More than 1,200 health care workers have used a private online document to share their stories of fighting the coronavirus pandemic on the front lines.

In their accounts, they say the outbreak has turned American hospitals into “war zones.” They talk about being scared to go to work and anxious that they will become infected. They describe managers who seem to not care about their plight.

The document was created on March 19 by Sonja Schwartzbach, a nurse in New Jersey who is studying as a doctoral student. She said she started compiling the accounts after she determined that hospital conditions were “far worse” than most people realized and that her fellow health care workers needed a place to share what they were seeing.


Older Americans are at a high risk for serious illness from the coronavirus, and most who are over age 65 are covered by Medicare.

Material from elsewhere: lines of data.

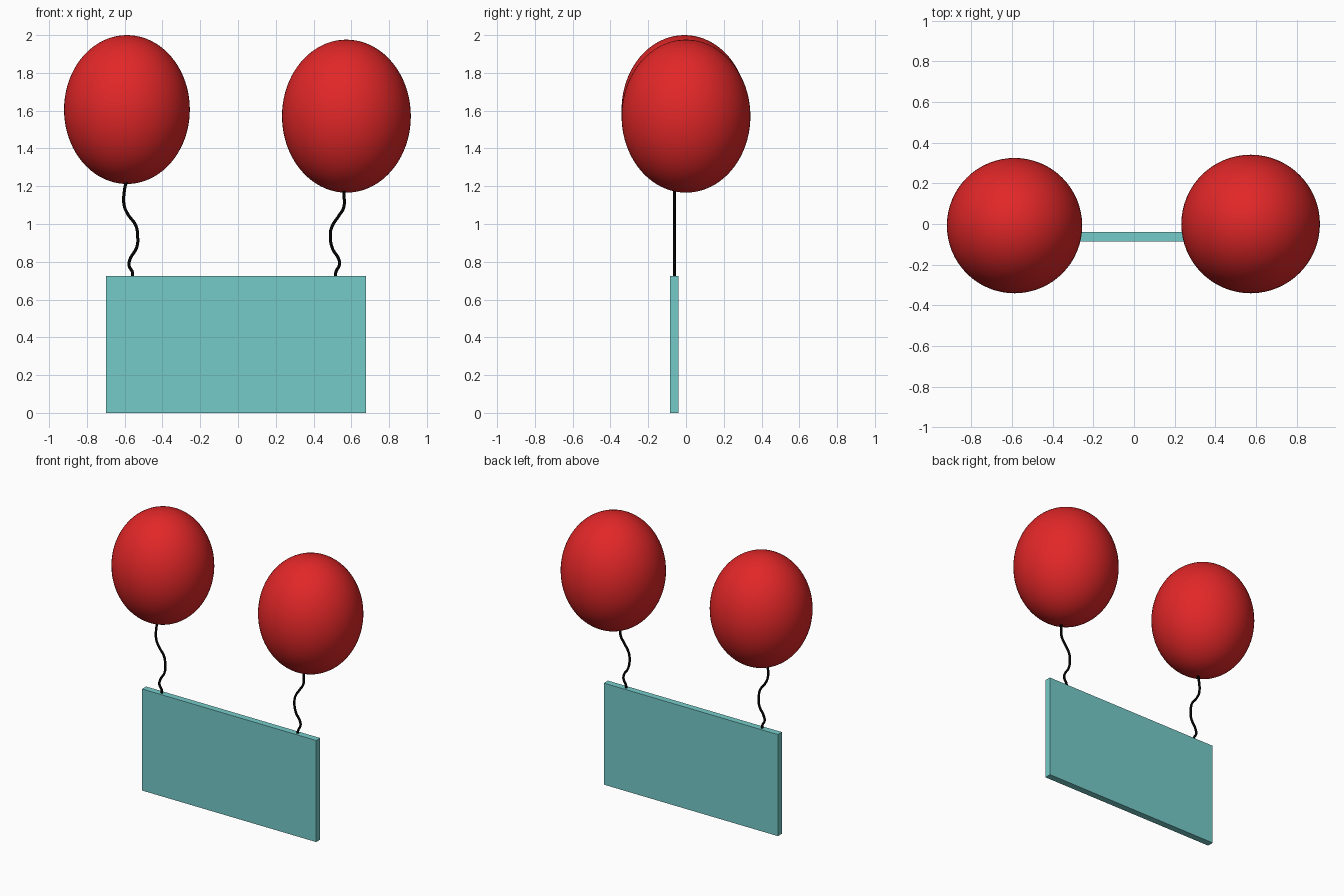
import bpy

if "Cube" in bpy.data.objects:
    bpy.data.objects.remove(bpy.data.objects["Cube"])


def material(name, rgb):
    m = bpy.data.materials.new(name)
    m.diffuse_color = (*rgb, 1.0)
    m.use_nodes = True
    m.node_tree.nodes["Principled BSDF"].inputs["Base Color"].default_value = m.diffuse_color
    return m


RED = material("balloon red", (0.76, 0.02, 0.021))
TEAL = material("board teal", (0.178, 0.60, 0.585))
BLACK = material("string black", (0.001, 0.001, 0.001))


def balloon(name, centre, radius, half_height):
    bpy.ops.mesh.primitive_uv_sphere_add(segments=64, ring_count=40, radius=1, location=centre)
    ob = bpy.context.object
    ob.name = name
    ob.scale = (radius, radius, half_height)
    bpy.ops.object.transform_apply(location=False, rotation=False, scale=True)
    bpy.ops.object.shade_smooth()
    ob.data.materials.append(RED)


def string(name, points, y=-0.062, radius=0.008):
    curve = bpy.data.curves.new(name, "CURVE")
    curve.dimensions = "3D"
    curve.bevel_depth = radius
    curve.bevel_resolution = 2
    curve.use_fill_caps = True
    curve.resolution_u = 6
    spline = curve.splines.new("BEZIER")
    spline.bezier_points.add(len(points) - 1)
    for p, (x, z) in zip(spline.bezier_points, points):
        p.co = (x, y, z)
        p.handle_left_type = p.handle_right_type = "AUTO"
    curve.materials.append(BLACK)
    ob = bpy.data.objects.new(name, curve)
    bpy.context.collection.objects.link(ob)


# Balloons
balloon("left_balloon", (-0.588, -0.008, 1.606), 0.333, 0.394)
balloon("right_balloon", (0.574, 0.0, 1.571), 0.341, 0.405)

# Wavy strings, from inside the balloon down to the board top
string("left_string", [(-0.588, 1.235), (-0.601, 1.18), (-0.603, 1.10), (-0.585, 1.055),
                       (-0.540, 0.99), (-0.532, 0.945), (-0.535, 0.88), (-0.573, 0.81),
                       (-0.577, 0.78), (-0.559, 0.745), (-0.558, 0.715)])
string("right_string", [(0.561, 1.20), (0.562, 1.15), (0.559, 1.085), (0.535, 1.045),
                        (0.497, 0.985), (0.489, 0.945), (0.500, 0.87), (0.533, 0.815),
                        (0.537, 0.785), (0.518, 0.745), (0.517, 0.715)])

# Hanging board
bpy.ops.mesh.primitive_cube_add(size=1, location=(-0.0105, -0.0625, 0.3625))
board = bpy.context.object
board.name = "board"
board.scale = (1.375, 0.046, 0.725)
bpy.ops.object.transform_apply(location=False, rotation=False, scale=True)
board.data.materials.append(TEAL)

Medicare already covers its enrollees for much of what they might need if they contract the virus and become seriously ill — and it has expanded some services and loosened some rules in response to the crisis. Read more on how navigate Medicare right now.

Ask us your money questions at this difficult time. If you have questions or ideas, write to hubforhelp@nytimes.com and Ron Lieber, Tara Siegel Bernard and our personal finance team will read every message.

  • BuzzFeed chief executive Jonah Peretti told employees Wednesday that their salaries would be reduced by up to 13 percent (and up to 25 percent for executives) in April and May in order to avoid layoffs. BuzzFeed is the first major digital news outlet to institute cutbacks in response to the pandemic-induced economic headwinds that have already swept across other sectors of the news industry.

  • Ford Motor said on Wednesday that it would keep its North American plants closed beyond March 30, the day it had previously hoped to restart production. BMW also said it would idle its factory in Spartanburg, S.C., on Sunday, five days sooner that is had previously planned, and keep it shut through at least April 12. And Volvo said it would close a plant in Ridgeville, S.C., from Thursday until at least April 14.

  • Gap said it would help source masks and protective gowns from its vendors for California hospitals. Canada Goose said it would reopen two manufacturing facilities to produce scrubs and patient gowns for health care workers and patients in Canada.

Reporting was contributed by Niraj Chokshi, Jim Tankersley, Alan Rappeport, Alexandra Stevenson, David Gelles, Julie Creswell, David Yaffe-Bellany, David Enrich, Rachel Abrams, Steven Kurutz, Eduardo Porter, Clifford Krauss, Michael M. Grynbaum, Edmund Lee, Sapna Maheshwari, Brian X. Chen, Neal E. Boudette, Elaine Yu, Daniel Victor, Jason Karaian, Kevin Granville and Carlos Tejada.

read original article at https://www.nytimes.com/2020/03/25/business/stock-market-corona.html

Do NOT follow this link or you will be banned from the site!